*Work order:* Copy exactly the lines of the data below that run from the line holding "face = bm.faces.new(verts)" through the line holding "0.3125), (1, 0, 0))", both ends included.

*Data to use:*
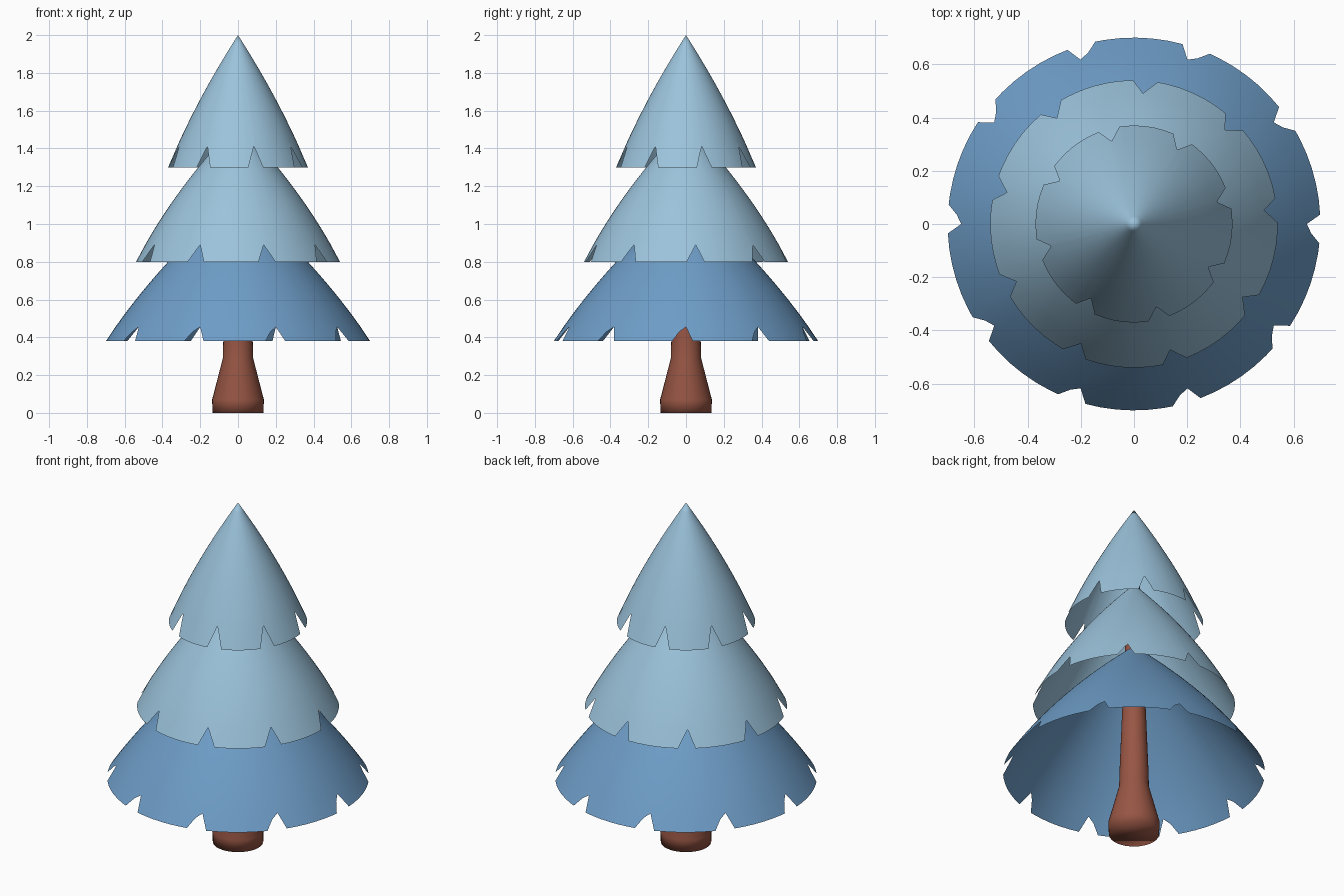
import bpy, math

if "Cube" in bpy.data.objects:
    bpy.data.objects.remove(bpy.data.objects["Cube"])


def material(name, rgb):
    m = bpy.data.materials.new(name)
    m.diffuse_color = (*rgb, 1)
    m.use_nodes = True
    m.node_tree.nodes["Principled BSDF"].inputs["Base Color"].default_value = m.diffuse_color
    return m


deep_blue = material("deep_blue", (0.155, 0.335, 0.57))
pale_blue = material("pale_blue", (0.33, 0.545, 0.71))
brown = material("bark_brown", (0.31, 0.092, 0.058))


def add_object(name, verts, faces, mat):
    me = bpy.data.meshes.new(name)
    me.from_pydata(verts, [], faces)
    me.materials.append(mat)
    for p in me.polygons:
        p.use_smooth = True
    ob = bpy.data.objects.new(name, me)
    bpy.context.collection.objects.link(ob)
    return ob


def tier(name, mat, z0, height, radius, bulge, count, start, shape, flipped=()):
    """Open bulging cone; shape = (degree offset, rise) points of one rim notch."""
    step = 360 / count
    columns = []  # (angle, rim rise)
    for k in range(count):
        sign = -1 if k in flipped else 1
        notch = sorted((sign * a, h) for a, h in shape)
        columns += [(start + k * step + a, h) for a, h in notch]
        a0, a1 = notch[-1][0], step - 9
        columns += [(start + k * step + a0 + (a1 - a0) * i / 5, 0) for i in range(1, 6)]
    deepest = max(h for _, h in shape)
    first = deepest * 1.12 / height
    rows = 14
    n = len(columns)
    verts = []
    for r in range(rows):
        for a, h in columns:
            t = h / height if r == 0 else first + (1 - first) * (r - 1) / (rows - 1)
            rad = radius * (1 - t) * (1 + bulge * t)
            verts.append((rad * math.cos(math.radians(a)),
                          rad * math.sin(math.radians(a)), z0 + t * height))
    verts.append((0, 0, z0 + height))
    faces = [(r * n + i, r * n + (i + 1) % n, (r + 1) * n + (i + 1) % n, (r + 1) * n + i)
             for r in range(rows - 1) for i in range(n)]
    top = (rows - 1) * n
    faces += [(top + i, top + (i + 1) % n, len(verts) - 1) for i in range(n)]
    return add_object(name, verts, faces, mat)


# Three layers of foliage with notched rims
tier("lower_branches", deep_blue, 0.38, 0.78, 0.70, 0.27, 10, 0,
     ((-6, 0), (-3, 0.05), (0, 0.075), (2.9, 0)))
tier("middle_branches", pale_blue, 0.80, 0.74, 0.54, 0.30, 9, 6,
     ((-5.5, 0), (-2, 0.06), (0, 0.09), (4.4, 0)), flipped=(7,))
tier("top_branches", pale_blue, 1.30, 0.70, 0.37, 0.22, 8, 15,
     ((-6, 0), (-1.5, 0.09), (0, 0.11), (6.5, 0)), flipped=(2, 6))

# Trunk with flared foot, tapering up inside the foliage
profile = [(0.135, 0), (0.137, 0.07), (0.08, 0.29), (0.078, 0.38), (0.06, 0.85), (0.03, 1.6)]
sides = 32
tv = [(r * math.cos(2 * math.pi * i / sides), r * math.sin(2 * math.pi * i / sides), z)
      for r, z in profile for i in range(sides)]
tf = [(k * sides + i, k * sides + (i + 1) % sides,
       (k + 1) * sides + (i + 1) % sides, (k + 1) * sides + i)
      for k in range(len(profile) - 1) for i in range(sides)]
tf.append(tuple(reversed(range(sides))))
tf.append(tuple(range((len(profile) - 1) * sides, len(profile) * sides)))
add_object("trunk", tv, tf, brown)
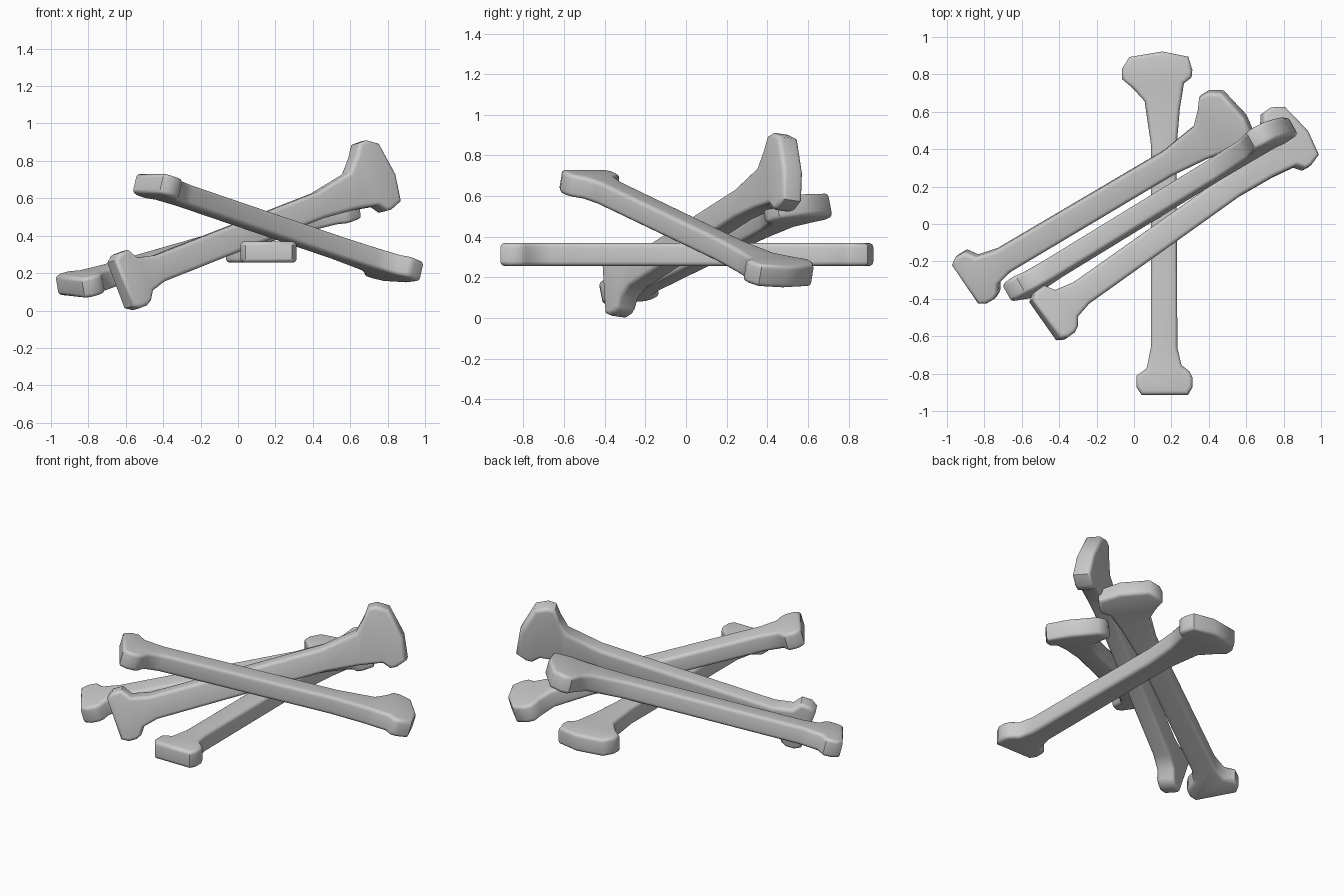
import bpy, bmesh, math
from mathutils import Vector

if "Cube" in bpy.data.objects:
    bpy.data.objects.remove(bpy.data.objects["Cube"])

# Bone outline: (sideways offset, fraction of length from knob end to wide end)
OUTLINE = [
    (-0.120, 0.000), (0.130, 0.000), (0.153, 0.022), (0.153, 0.050), (0.137, 0.068),
    (0.094, 0.086), (0.072, 0.137), (0.067, 0.718), (0.085, 0.833), (0.107, 0.907),
    (0.148, 0.925), (0.152, 0.946), (0.130, 0.985), (-0.008, 1.000), (-0.185, 0.984),
    (-0.225, 0.948), (-0.225, 0.920), (-0.170, 0.895), (-0.103, 0.855), (-0.070, 0.730),
    (-0.070, 0.137), (-0.093, 0.076), (-0.147, 0.056), (-0.147, 0.022),
]
THICK = 0.113


def bone(name, start, end, side):
    """Flat bone from its knob end to its wide end, with a sideways direction."""
    start, end, side = Vector(start), Vector(end), Vector(side)
    axis = end - start
    normal = side.cross(axis).normalized() * THICK
    bm = bmesh.new()
    verts = [bm.verts.new(start + side * s + axis * f - normal / 2) for s, f in OUTLINE]
    face = bm.faces.new(verts)
    top = bmesh.ops.extrude_face_region(bm, geom=[face])
    bmesh.ops.translate(bm, vec=normal,
                        verts=[g for g in top["geom"] if isinstance(g, bmesh.types.BMVert)])
    bmesh.ops.recalc_face_normals(bm, faces=bm.faces)
    # Round the upper and lower rims
    rims = [e for e in bm.edges if e.calc_face_angle(0) > math.radians(80)]
    bmesh.ops.bevel(bm, geom=rims, offset=0.022, segments=4, profile=0.5,
                    affect='EDGES', clamp_overlap=True)
    mesh = bpy.data.meshes.new(name)
    bm.to_mesh(mesh)
    bm.free()
    obj = bpy.data.objects.new(name, mesh)
    bpy.context.collection.objects.link(obj)
    bpy.ops.object.select_all(action='DESELECT')
    obj.select_set(True)
    bpy.context.view_layer.objects.active = obj
    bpy.ops.object.shade_smooth_by_angle(angle=math.radians(50))
    return obj


# Level bone running front to back
bone("level_bone", (0.16, -0.913, 0.3125), (0.16, 0.922, 0.3125), (1, 0, 0))
# Leaning bone at the back left, lying flat
bone("left_bone", (-0.90, -0.312, 0.126), (0.60, 0.571, 0.558), (0.56, -0.82, -0.06))
# Leaning bone in the middle, standing on edge
bone("middle_bone", (-0.635, -0.363, 0.144), (0.825, 0.53, 0.715), (0.37, 0.06, -0.98))
# Bone crossing the others, high on the left
bone("crossing_bone", (-0.483, -0.51, 0.68), (0.927, 0.486, 0.20), (0.575, -0.818, 0))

*Solution:*
    face = bm.faces.new(verts)
    top = bmesh.ops.extrude_face_region(bm, geom=[face])
    bmesh.ops.translate(bm, vec=normal,
                        verts=[g for g in top["geom"] if isinstance(g, bmesh.types.BMVert)])
    bmesh.ops.recalc_face_normals(bm, faces=bm.faces)
    # Round the upper and lower rims
    rims = [e for e in bm.edges if e.calc_face_angle(0) > math.radians(80)]
    bmesh.ops.bevel(bm, geom=rims, offset=0.022, segments=4, profile=0.5,
                    affect='EDGES', clamp_overlap=True)
    mesh = bpy.data.meshes.new(name)
    bm.to_mesh(mesh)
    bm.free()
    obj = bpy.data.objects.new(name, mesh)
    bpy.context.collection.objects.link(obj)
    bpy.ops.object.select_all(action='DESELECT')
    obj.select_set(True)
    bpy.context.view_layer.objects.active = obj
    bpy.ops.object.shade_smooth_by_angle(angle=math.radians(50))
    return obj


# Level bone running front to back
bone("level_bone", (0.16, -0.913, 0.3125), (0.16, 0.922, 0.3125), (1, 0, 0))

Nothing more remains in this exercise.